What are “dvorcodes”? Well, I use a Dvorak Simplified keyboard, which is great except for entering passwords. If you must use one of those systems that locks your account after too many wrong tries, you really have to know 100% where all the keys are! My work-around has been: think of a password and then enter that on the QWERTY caps. For instance, typing the keys bluepotato on a Dvorak-mapped QWERTY keyboard comes out as xng.lryayr.
This is all great, until you have to enter the password on a QWERTY keyboard (say, a friend or co-worker’s machine) and all of a sudden you realise: you have to enter the real password!
Problem: you don’t remember (or never even knew) what the dvorcode for “bluepotato” is. Also you can’t just walk back to your machine, and your friend is not convinced about Dvorak’s greatness enough to let you re-map her own keyboard to Dvorak just so you can spend five minutes checking your web mail on her computer. Trust me: deaf ears, plus your password problem adds weight to her argument…
This utility is a solution. You run it, enter the password you remember on the QWERTY keyboard, and it’ll give you the dvorcode. You can then cut/paste or just remember it for a few seconds and type it in by hand. It’s a Java app, so it can be kept on a USB memory for just this emergency, and it will run wherever a JRE is installed (if your friend’s machine doesn’t have a JRE, why are they your friend?).
- I needed a tool to decode “dvorcodes” for exactly the situation above
- It’s an opportunity to learn some Open Source / Agile project management skills with a simple project
- It might be useful to someone else
- There are several things in this tool that could be improved
- It’s good Java and NetBeans practice
- Possibly meet some new hacker friends on-line
- Hosting web site
- Subversion repository
- Browse source on-line
Here’s a quick overview. I’ll probably put something better up on SourceForge.
Enter phrases in the top box (where it says “Enter phrase here”). Press the GO button to perform the trans-code operation. The result is displayed in the lower box. As results are added to the lower box, they scroll down so the newest one is always at the top of the list. Use the radio buttons to change trans-code direction.
The mouse is supported too, but I prefer these to the mouse:
|Enter||trans-code the phrase
(pushes the GO button for you.)
|Esc||Quit the program|
Steps to decode a “dvorcode”
The scrolling text pane automatically selects the newest result for you, so the simplest workflow (but not safest, see cautions) is:

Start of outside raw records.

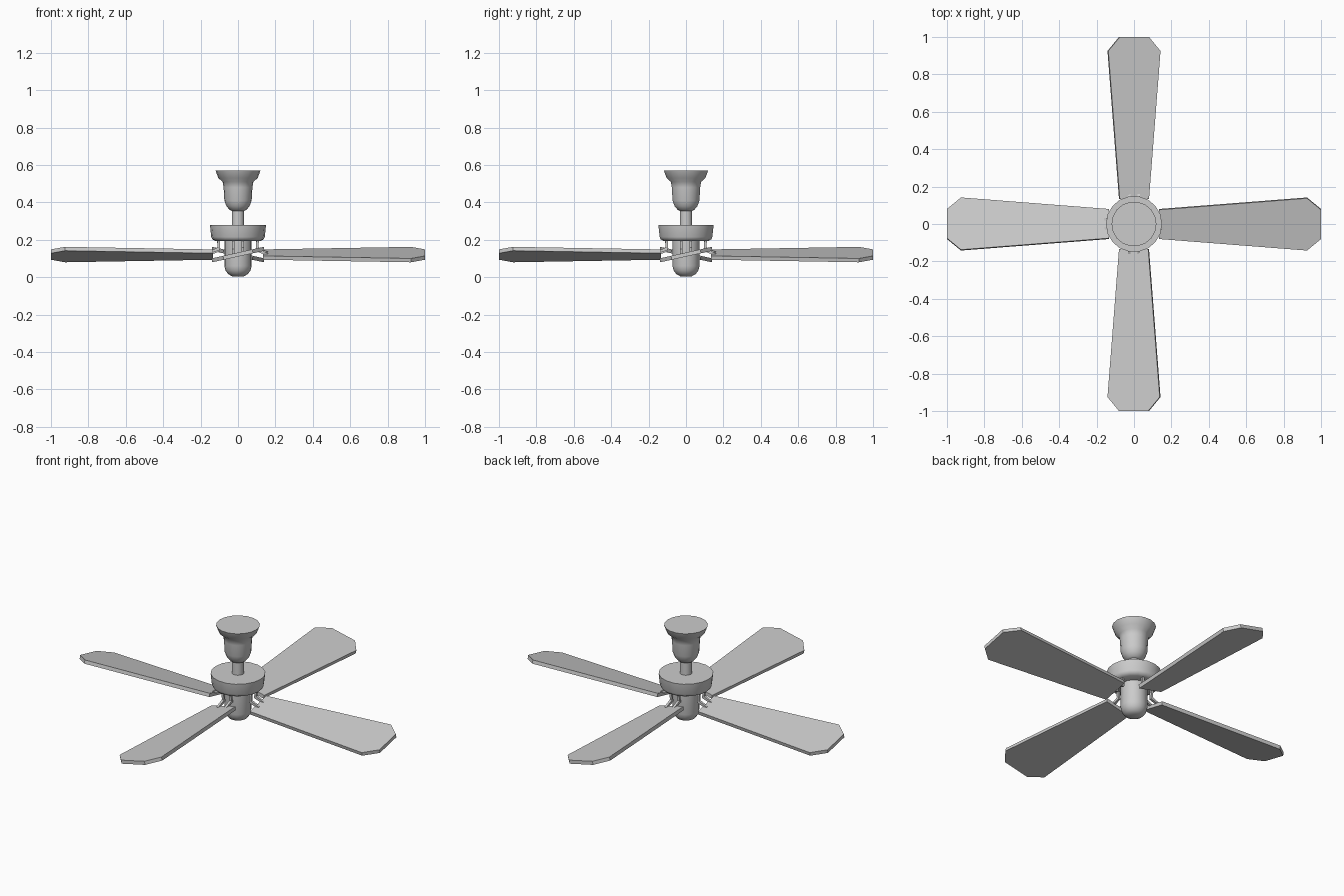
import bpy, bmesh, math
from mathutils import Matrix, Vector

if "Cube" in bpy.data.objects:
    bpy.data.objects.remove(bpy.data.objects["Cube"])

SIDES = 18


def finish(name, bm, smooth=False):
    bmesh.ops.recalc_face_normals(bm, faces=bm.faces)
    me = bpy.data.meshes.new(name)
    bm.to_mesh(me)
    bm.free()
    ob = bpy.data.objects.new(name, me)
    bpy.context.collection.objects.link(ob)
    if smooth:
        bpy.ops.object.select_all(action='DESELECT')
        ob.select_set(True)
        bpy.context.view_layer.objects.active = ob
        bpy.ops.object.shade_smooth_by_angle(angle=math.radians(40))
    return ob


def lathe(name, profile):
    """Revolve (radius, z) points round the z axis; ends close on the axis."""
    bm = bmesh.new()
    pts = [(0, profile[0][1])] + profile + [(0, profile[-1][1])]
    vs = [bm.verts.new((r, 0, z)) for r, z in pts]
    es = [bm.edges.new(p) for p in zip(vs, vs[1:])]
    bmesh.ops.spin(bm, geom=vs + es, cent=(0, 0, 0), axis=(0, 0, 1),
                   angle=math.tau, steps=SIDES, use_duplicate=False)
    bmesh.ops.remove_doubles(bm, verts=bm.verts, dist=1e-4)
    bmesh.ops.dissolve_degenerate(bm, edges=bm.edges, dist=1e-4)
    return finish(name, bm, True)


def prism(name, outline, offset, matrix):
    """Extrude a closed outline centred along offset, then place it."""
    bm = bmesh.new()
    off = Vector(offset)
    face = bm.faces.new([bm.verts.new(Vector(p) - off / 2) for p in outline])
    ext = bmesh.ops.extrude_face_region(bm, geom=[face])['geom']
    bmesh.ops.translate(bm, vec=off,
                        verts=[v for v in ext if isinstance(v, bmesh.types.BMVert)])
    bmesh.ops.transform(bm, matrix=matrix, verts=bm.verts)
    return finish(name, bm)


# Ceiling canopy, down rod, motor housing and rounded lower hub
lathe("ceiling_canopy", [(0.12, 0.57), (0.105, 0.53), (0.082, 0.51), (0.077, 0.48),
                         (0.073, 0.41), (0.062, 0.38), (0.045, 0.36), (0.03, 0.353)])
lathe("down_rod", [(0.033, 0.365), (0.033, 0.275)])
lathe("motor_housing", [(0.15, 0.28), (0.143, 0.215), (0.137, 0.202), (0.12, 0.193)])
lathe("lower_hub", [(0.073, 0.2), (0.073, 0.06), (0.067, 0.036),
                    (0.052, 0.016), (0.031, 0.005)])

# Pitched blades, each hung from the motor by an angled bracket
half = [(0.135, 0.08), (0.925, 0.143), (1.0, 0.08)]
blade = [(x, -y, 0) for x, y in half] + [(x, y, 0) for x, y in reversed(half)]
arm = [(0.098, 0, 0.2), (0.112, 0, 0.2), (0.108, 0, 0.155), (0.16, 0, 0.132),
       (0.16, 0, 0.12), (0.095, 0, 0.142)]
pitch = Matrix.Translation((0, 0, 0.121)) @ Matrix.Rotation(math.radians(12.5), 4, 'X')
for i in range(4):
    turn = Matrix.Rotation(i * math.pi / 2, 4, 'Z')
    prism(f"blade_{i + 1}", blade, (0, 0, 0.021), turn @ pitch)
    for side in (-1, 1):
        prism(f"blade_bracket_{i + 1}_{'a' if side < 0 else 'b'}", arm, (0, 0.014, 0),
              turn @ Matrix.Translation((0, side * 0.025, side * 0.004)))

- Start dvorcode.jar on your friend’s machine
- Type your password as you remember it, using the normal QWERTY key mapping, press Enter
- Press Tab to go to result
- Copy (Ctrl-C or Ctrl-Insert)
- Alt-Tab (or whatever) to where you must enter the password
- Paste (However that’s done on the host platform)
- dvorcodes are not a safe way to come up with “unguessable” passwords. It’s simple to build a dvorcode dictionary (you could use this tool in fact) so crackers probably already have one
- This utility is not safe against shoulder surfing. The passwords and dvorcodes are clear on the screen!
- If you copy/paste the dvorcode, it’ll remain on your friend’s clipboard. Copy something else there before you step away, or better yet, never copy/paste passwords…
- Remember to exit the program once you have your code, so that your passwords aren’t left lying around on some strange computer. You can do it quickly with the Escape key, that’s why I added it
- It might be wise practice to change your password after using it on someone else’s computer anyway, just in case…
UPDATE: 2008-08-18T09:32+1000 – Dvorak Simplified promotion
I used to recommend people go to see dvzine.org for a cute magazine that promotes the Dvorak keyboard, and also how to turn it on with most computers (it’s pre-installed in most modern/popular systems, even Mac and Windows).
Unfortunately that domain and website seem to have dissapeared sometime in late 2007 early 2008. Not surprising since it was run by some university students while they were at college.